Given data Start Marker
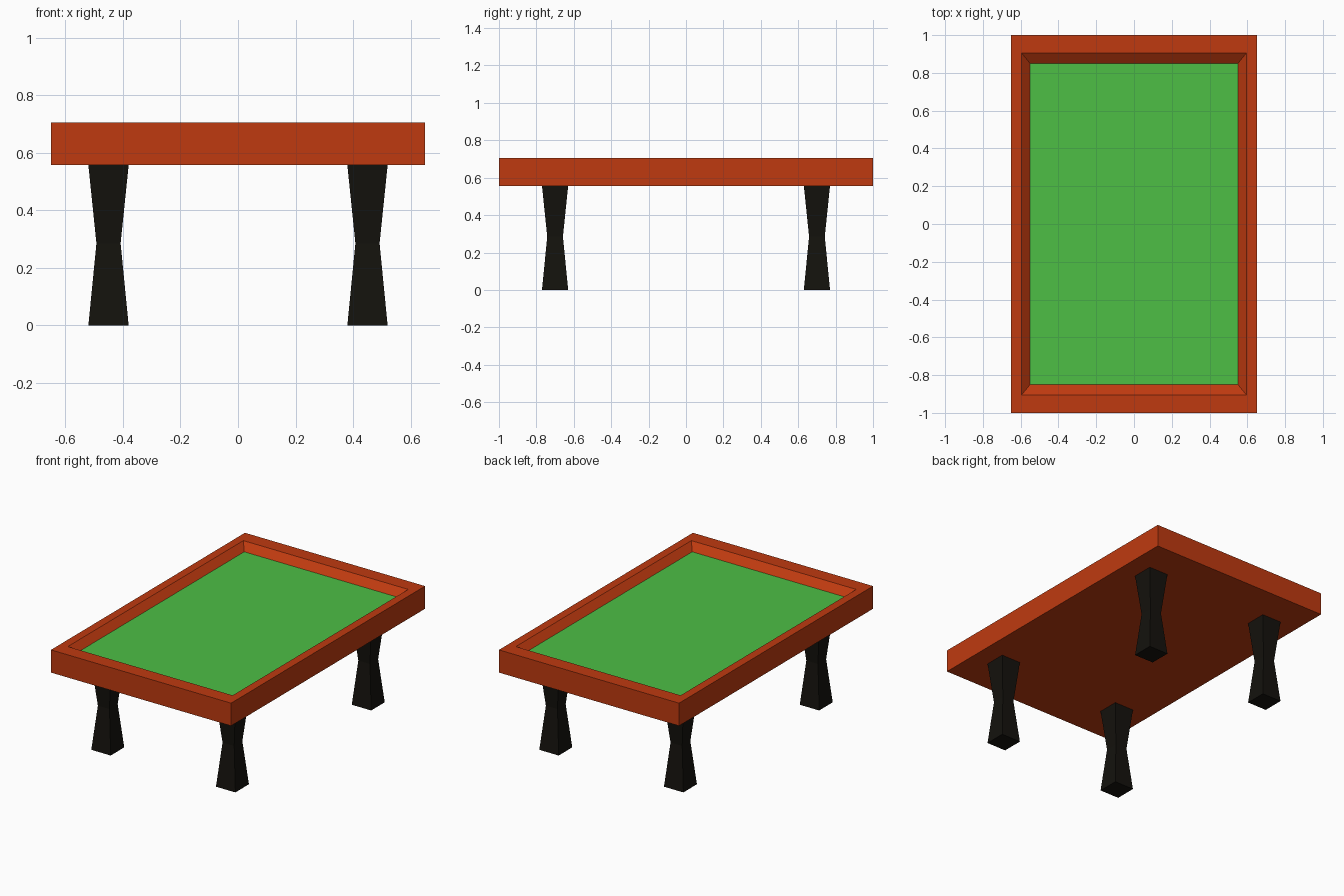
import bpy, bmesh

if "Cube" in bpy.data.objects:
    bpy.data.objects.remove(bpy.data.objects["Cube"])


def material(name, rgb):
    m = bpy.data.materials.new(name)
    m.diffuse_color = (*rgb, 1)
    m.use_nodes = True
    m.node_tree.nodes["Principled BSDF"].inputs["Base Color"].default_value = m.diffuse_color
    return m


def loft(name, rings, mat, loc=(0, 0, 0), cap_bottom=True, cap_top=True):
    """Skin a stack of rectangles given as (half_x, half_y, z)."""
    bm = bmesh.new()
    loops = [[bm.verts.new((sx * hx, sy * hy, z))
              for sx, sy in ((-1, -1), (1, -1), (1, 1), (-1, 1))]
             for hx, hy, z in rings]
    for a, b in zip(loops, loops[1:]):
        for i in range(4):
            j = (i + 1) % 4
            bm.faces.new((a[i], a[j], b[j], b[i]))
    if cap_bottom:
        bm.faces.new(loops[0][::-1])
    if cap_top:
        bm.faces.new(loops[-1])
    mesh = bpy.data.meshes.new(name)
    bm.to_mesh(mesh)
    bm.free()
    mesh.materials.append(mat)
    ob = bpy.data.objects.new(name, mesh)
    ob.location = loc
    bpy.context.collection.objects.link(ob)
    return ob


wood = material("red_wood", (0.52, 0.042, 0.005))
cloth = material("green_cloth", (0.075, 0.52, 0.06))
black = material("black_paint", (0.007, 0.006, 0.004))

BASE, TOP, FELT = 0.557, 0.705, 0.665

# Table body: outer box, flat rim, sloped inner cushions
loft("table_frame", [(0.65, 1.0, BASE), (0.65, 1.0, TOP),
                     (0.595, 0.905, TOP), (0.55, 0.85, FELT)],
     wood, cap_top=False)

# Playing surface fills the bottom of the recess
loft("playing_surface", [(0.55, 0.85, FELT)], cloth, cap_bottom=False)

# Four square legs, pinched at the waist
for side, x in (("left", -0.45), ("right", 0.45)):
    for end, y in (("front", -0.7), ("back", 0.7)):
        loft(f"{end}_{side}_leg",
             [(0.07, 0.07, 0), (0.042, 0.042, 0.285), (0.07, 0.07, BASE)],
             black, (x, y, 0))
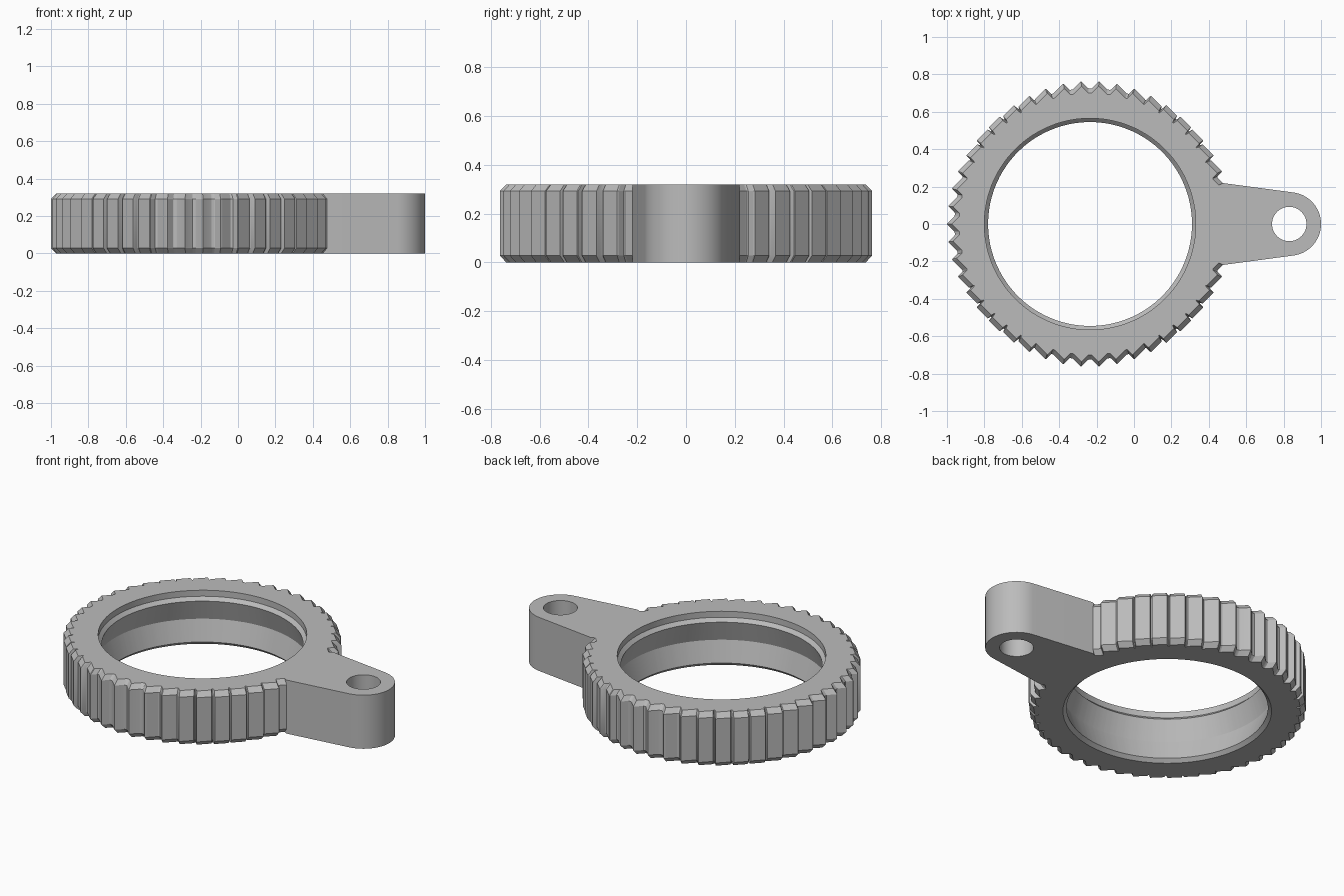
import bpy, bmesh
from math import cos, sin, pi, tau, radians, atan2, hypot

cube = bpy.data.objects.get("Cube")
if cube:
    bpy.data.objects.remove(cube, do_unlink=True)

HEIGHT, RING_X = 0.32, -0.235
TEETH, TOOTH_SIZE, TOOTH_R, BASE_R = 46, 0.06, 0.705, 0.725
LUG_ANGLE = radians(16.5)

grey = bpy.data.materials.new("plain grey")
grey.use_nodes = True
grey.diffuse_color = (0.5, 0.5, 0.5, 1)
grey.node_tree.nodes["Principled BSDF"].inputs["Base Color"].default_value = (0.5, 0.5, 0.5, 1)


def finish(obj, angle):
    obj.data.materials.clear()
    obj.data.materials.append(grey)
    bpy.ops.object.select_all(action='DESELECT')
    obj.select_set(True)
    bpy.context.view_layer.objects.active = obj
    bpy.ops.object.shade_smooth_by_angle(angle=radians(angle))


# Gripping rim: diamond teeth that all point the same way
def rim_radius(t):
    wrapped = (t + pi) % tau - pi
    best = BASE_R
    if abs(wrapped) < LUG_ANGLE:
        return best
    nearest = round(t / tau * TEETH)
    for k in (nearest - 1, nearest, nearest + 1):
        a = k * tau / TEETH
        cx, cy = TOOTH_R * cos(a), TOOTH_R * sin(a)
        reach = []
        for q in range(4):
            nx, ny = cos(pi / 4 + q * pi / 2), sin(pi / 4 + q * pi / 2)
            facing = nx * cos(t) + ny * sin(t)
            if facing > 0.01:
                reach.append((TOOTH_SIZE * cos(pi / 4) + nx * cx + ny * cy) / facing)
        r = min(reach)
        # the ray must really cross this diamond
        if abs(r * cos(t) - cx) + abs(r * sin(t) - cy) < TOOTH_SIZE * 1.01:
            best = max(best, r)
    return best


def rim_outline():
    n = TEETH * 24
    pts = []
    for i in range(n):
        t = i * tau / n
        r = rim_radius(t)
        pts.append((r * cos(t), r * sin(t)))
    kept = []
    for i, (x, y) in enumerate(pts):
        px, py = pts[i - 1]
        qx, qy = pts[(i + 1) % n]
        ax, ay, bx, by = x - px, y - py, qx - x, qy - y
        turn = abs(atan2(ax * by - ay * bx, ax * bx + ay * by))
        if turn > radians(4) or i % 12 == 0:
            kept.append((x, y))
    return kept


# Ring: toothed outside with chamfers, bore with top lip and V-shaped groove
outline = rim_outline()
bm = bmesh.new()
loops = []
for scale, z in ((0.965, 0), (1, 0.028), (1, HEIGHT - 0.028), (0.965, HEIGHT)):
    loops.append([bm.verts.new((x * scale, y * scale, z)) for x, y in outline])
for r, z in ((0.565, HEIGHT), (0.565, 0.284), (0.545, 0.264),
             (0.582, 0.142), (0.545, 0.02), (0.565, 0)):
    loops.append([bm.verts.new((x * r / hypot(x, y), y * r / hypot(x, y), z))
                  for x, y in outline])
count = len(outline)
for k, low in enumerate(loops):
    high = loops[(k + 1) % len(loops)]
    for i in range(count):
        j = (i + 1) % count
        bm.faces.new((low[i], low[j], high[j], high[i]))
bmesh.ops.recalc_face_normals(bm, faces=bm.faces)
mesh = bpy.data.meshes.new("toothed_ring")
bm.to_mesh(mesh)
bm.free()
ring = bpy.data.objects.new("toothed_ring", mesh)
ring.location.x = RING_X
bpy.context.collection.objects.link(ring)
finish(ring, 20)


# Lug: tapered arm with rounded end and a through hole
def arc(cx, r, start, end, steps):
    return [(cx + r * cos(start + (end - start) * i / steps),
             r * sin(start + (end - start) * i / steps)) for i in range(steps + 1)]


TIP_X, TIP_R = 0.83, 0.17
tip = arc(TIP_X, TIP_R, -radians(82), radians(82), 32)
root = arc(RING_X, 0.66, radians(16), -radians(16), 8)
lug_outline = tip + [(0.475, 0.219)] + root + [(0.475, -0.219)]
hole = arc(TIP_X, 0.092, 0, tau, 48)[:-1]

curve = bpy.data.curves.new("lug", 'CURVE')
curve.dimensions = '2D'
curve.fill_mode = 'BOTH'
curve.extrude = HEIGHT / 2
for pts in (lug_outline, hole):
    spline = curve.splines.new('POLY')
    spline.points.add(len(pts) - 1)
    for p, (x, y) in zip(spline.points, pts):
        p.co = (x, y, 0, 1)
    spline.use_cyclic_u = True
lug = bpy.data.objects.new("lug", curve)
lug.location.z = HEIGHT / 2
bpy.context.collection.objects.link(lug)
bpy.ops.object.select_all(action='DESELECT')
lug.select_set(True)
bpy.context.view_layer.objects.active = lug
bpy.ops.object.convert(target='MESH')
lug = bpy.context.view_layer.objects.active
bm = bmesh.new()
bm.from_mesh(lug.data)
bmesh.ops.remove_doubles(bm, verts=bm.verts, dist=0.0005)
bmesh.ops.recalc_face_normals(bm, faces=bm.faces)
bm.to_mesh(lug.data)
bm.free()
finish(lug, 20)
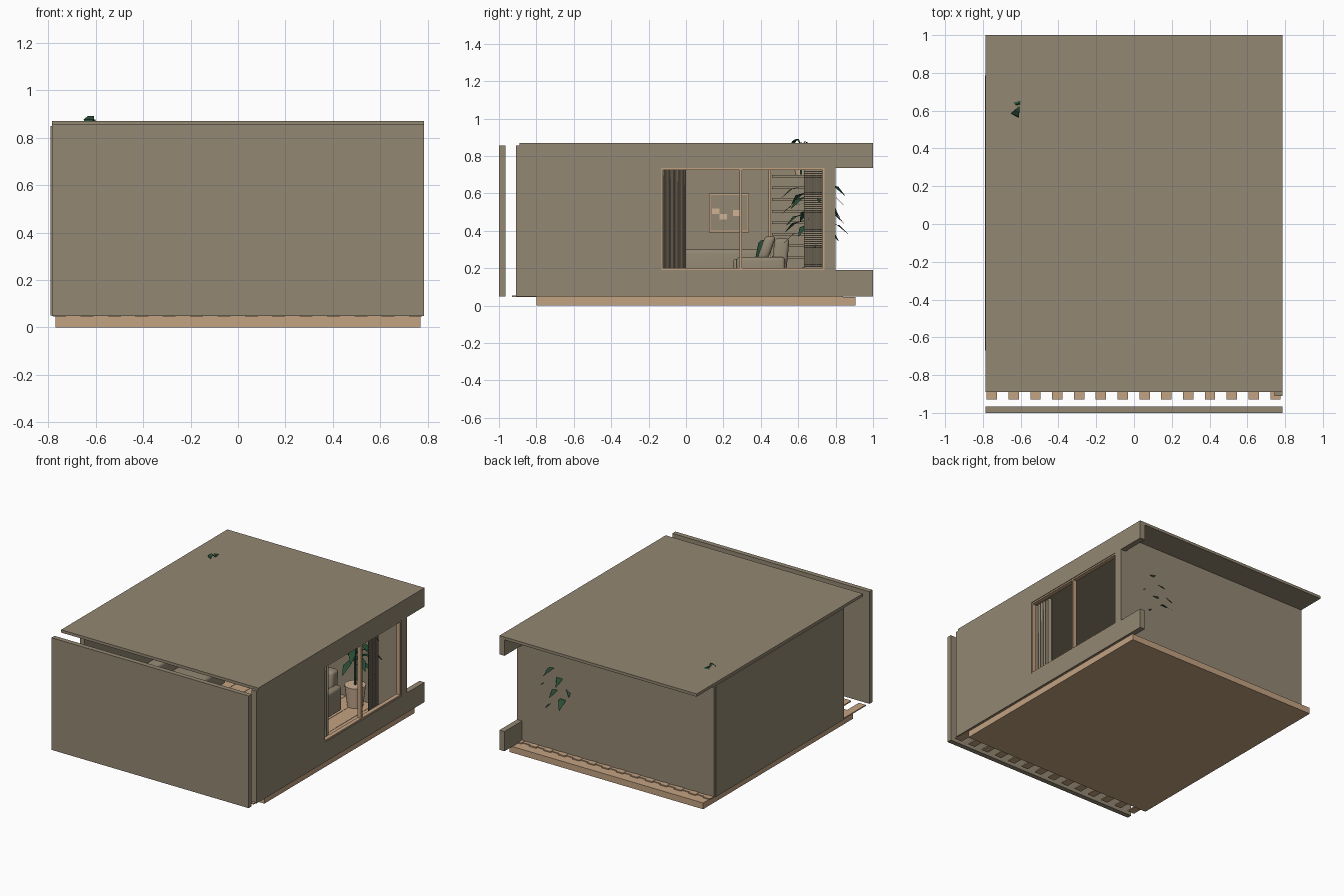
import bpy, bmesh, math, random
from mathutils import Vector

random.seed(4)
cube = bpy.data.objects.get("Cube")
if cube:
    bpy.data.objects.remove(cube, do_unlink=True)


def material(name, rgb):
    m = bpy.data.materials.new(name)
    m.use_nodes = True
    m.diffuse_color = (*rgb, 1)
    m.node_tree.nodes["Principled BSDF"].inputs["Base Color"].default_value = (*rgb, 1)
    return m


TAUPE = material("taupe plaster", (0.29, 0.242, 0.171))
WOOD = material("light wood", (0.54, 0.36, 0.22))
GREEN = material("leaf green", (0.02, 0.07, 0.035))
PEACH = material("pale peach", (0.62, 0.44, 0.3))
DARK = material("dark brown", (0.06, 0.045, 0.035))


def finish(name, bm, mat):
    me = bpy.data.meshes.new(name)
    bm.to_mesh(me)
    bm.free()
    me.materials.append(mat)
    ob = bpy.data.objects.new(name, me)
    bpy.context.collection.objects.link(ob)
    return ob


def add_box(bm, x, y, z):
    """Add a box given its (min, max) range on each axis."""
    v = bmesh.ops.create_cube(bm, size=1)["verts"]
    for p in v:
        p.co = [r[0] if c < 0 else r[1] for c, r in zip(p.co, (x, y, z))]
    return v


def boxes(name, mat, *ranges):
    bm = bmesh.new()
    for r in ranges:
        add_box(bm, *r)
    return finish(name, bm, mat)


def soften(ob, width):
    b = ob.modifiers.new("soft edges", "BEVEL")
    b.width, b.segments = width, 3
    for p in ob.data.polygons:
        p.use_smooth = True


# Shell: base, roof, walls and the separate front panel
S = 0.785
IN = 0.745
boxes("base", WOOD, ((-0.77, 0.77), (-0.8, 0.905), (0, 0.045)))
boxes("roof", TAUPE, ((-S, S), (-0.89, 1), (0.85, 0.87)))
boxes("front_panel", TAUPE, ((-S, S), (-1, -0.965), (0.048, 0.855)))
boxes("left_wall", TAUPE, ((-0.79, -0.755), (-0.67, 0.785), (0.05, 0.85)))
boxes("back_wall", TAUPE, ((-S, S - 0.002), (0.775, 0.8), (0.05, 0.85)))
boxes("right_wall", TAUPE,
      ((IN, S), (-0.91, -0.13), (0.048, 0.855)),
      ((IN, S), (-0.13, 1), (0.048, 0.19)),
      ((IN, S), (-0.13, 1), (0.735, 0.868)),
      ((IN, S), (0.74, 0.8), (0.19, 0.735)))

# Floorboards: every other one runs out past the base
boards = []
for i in range(14):
    x = -0.78 + 0.1155 * i
    boards.append(((x, x + 0.055), (-0.93, 0.84), (0.045, 0.053)))
    if i < 13:
        boards.append(((x + 0.055, x + 0.1155), (-0.8, 0.825), (0.045, 0.051)))
boxes("floorboards", WOOD, *boards)

# Window frame with sliding sash mullion
F = (0.75, 0.78)
boxes("window_frame", WOOD,
      (F, (-0.13, 0.74), (0.19, 0.2)), (F, (-0.13, 0.74), (0.725, 0.735)),
      (F, (-0.13, -0.122), (0.19, 0.735)), (F, (0.73, 0.74), (0.19, 0.735)),
      (F, (0.287, 0.299), (0.19, 0.735)))


# Curtain: a wavy sheet
def curtain(name, x, y0, y1, folds):
    bm = bmesh.new()
    prev = None
    n = folds * 8
    for i in range(n + 1):
        y = y0 + (y1 - y0) * i / n
        dx = 0.014 * math.sin(2 * math.pi * folds * i / n)
        pair = [bm.verts.new((x + dx, y, z)) for z in (0.06, 0.74)]
        if prev:
            bm.faces.new((prev[0], pair[0], pair[1], prev[1]))
        prev = pair
    ob = finish(name, bm, TAUPE)
    for p in ob.data.polygons:
        p.use_smooth = True


curtain("curtain", 0.72, -0.15, 0.0, 6)

# Woven screen beside the window
weave = []
for i in range(12):
    y = 0.632 + i * 0.0085
    weave.append(((0.6, 0.606), (y, y + 0.004), (0.06, 0.74)))
for i in range(60):
    z = 0.07 + i * 0.011
    weave.append(((0.598, 0.604), (0.63, 0.732), (z, z + 0.005)))
boxes("woven_screen", TAUPE, *weave)
boxes("woven_screen_back", DARK, ((0.592, 0.596), (0.63, 0.732), (0.06, 0.74)))

# Wall shelves with a wooden post
boxes("wall_shelves", TAUPE,
      *[((-0.755, -0.62), (0.46, 0.72), (z, z + 0.014))
        for z in [0.25 + 0.062 * i for i in range(8)]])
boxes("shelf_post", WOOD, ((-0.64, -0.62), (0.44, 0.455), (0.05, 0.74)))

# Framed picture on the left wall
boxes("picture_canvas", TAUPE, ((-0.755, -0.748), (0.13, 0.33), (0.4, 0.59)))
P = (-0.755, -0.74)
boxes("picture_frame", WOOD,
      (P, (0.122, 0.338), (0.39, 0.4)), (P, (0.122, 0.338), (0.59, 0.6)),
      (P, (0.122, 0.132), (0.4, 0.59)), (P, (0.328, 0.338), (0.4, 0.59)))
boxes("picture_shapes", PEACH,
      *[((-0.749, -0.744), (y, y + 0.04), (z, z + 0.03))
        for y, z in ((0.14, 0.49), (0.18, 0.46), (0.25, 0.48))])

# Sofa along the left wall
for name, r in {
    "sofa_seat": ((-0.72, -0.4), (-0.05, 0.44), (0.08, 0.2)),
    "sofa_back": ((-0.745, -0.65), (-0.05, 0.44), (0.08, 0.3)),
    "armchair_seat": ((0.1, 0.42), (0.25, 0.52), (0.1, 0.25)),
    "armchair_left_arm": ((0.4, 0.46), (0.27, 0.53), (0.08, 0.26)),
    "armchair_right_arm": ((0.06, 0.12), (0.27, 0.53), (0.08, 0.26)),
}.items():
    soften(boxes(name, TAUPE, r), 0.02)


# Leaning armchair back and cushions
def leaning(name, mat, x, y, z, lean):
    bm = bmesh.new()
    for v in add_box(bm, x, y, z):
        v.co.y += (v.co.z - z[0]) * lean
    soften(finish(name, bm, mat), 0.02)


leaning("armchair_back", TAUPE, (0.1, 0.42), (0.45, 0.53), (0.12, 0.36), 0.1)
leaning("armchair_cushion", TAUPE, (0.17, 0.36), (0.38, 0.44), (0.25, 0.37), 0.35)
leaning("green_cushion", GREEN, (-0.64, -0.58), (0.36, 0.43), (0.2, 0.35), 0.2)

# Low table
boxes("low_table", WOOD, ((0.0, 0.3), (0.0, 0.2), (0.165, 0.185)),
      *[((x, x + 0.015), (y, y + 0.015), (0.05, 0.165))
        for x in (0.01, 0.275) for y in (0.01, 0.175)])
boxes("table_mat", DARK, ((0.04, 0.26), (0.05, 0.16), (0.186, 0.194)))


# Plants: drooping pointed leaves on a stem
def plant(name, x, y, z0, z1, reach, count):
    bm = bmesh.new()
    add_box(bm, (x - 0.006, x + 0.006), (y - 0.006, y + 0.006), (z0, z1))
    for i in range(count):
        a = i * 2.4
        out = Vector((math.cos(a), math.sin(a), 0))
        side = Vector((-out.y, out.x, 0))
        base = Vector((x, y, z0 + (z1 - z0) * (0.35 + 0.65 * i / count)))
        r = reach * random.uniform(0.85, 1.05)
        rows = []
        for t, w in ((0, 0.003), (0.35, 0.014), (0.7, 0.024), (1, 0.002)):
            c = base + out * r * t + Vector((0, 0, 0.16 * t - 0.19 * t * t))
            rows.append([bm.verts.new(c + side * w * s) for s in (-1, 1)])
        for p, q in zip(rows, rows[1:]):
            bm.faces.new((p[0], p[1], q[1], q[0]))
    finish(name, bm, GREEN)


def pot(name, x, y, z, r, h):
    bm = bmesh.new()
    bmesh.ops.create_cone(bm, cap_ends=True, segments=20, radius1=r * 0.75, radius2=r, depth=h)
    bmesh.ops.translate(bm, verts=bm.verts, vec=(x, y, z + h / 2))
    finish(name, bm, PEACH)


plant("tall_plant", 0.45, 0.69, 0.18, 0.64, 0.18, 26)
pot("tall_plant_pot", 0.45, 0.69, 0.053, 0.07, 0.15)
plant("shelf_plant", -0.61, 0.615, 0.7, 0.873, 0.06, 8)
pot("shelf_plant_pot", -0.67, 0.615, 0.698, 0.04, 0.06)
Given data End Marker
■ Aim of the task: Look above for lines with the word "import" and copy them all.

■ Answer section:
import bpy, bmesh
import bpy, bmesh
from math import cos, sin, pi, tau, radians, atan2, hypot
import bpy, bmesh, math, random
from mathutils import Vector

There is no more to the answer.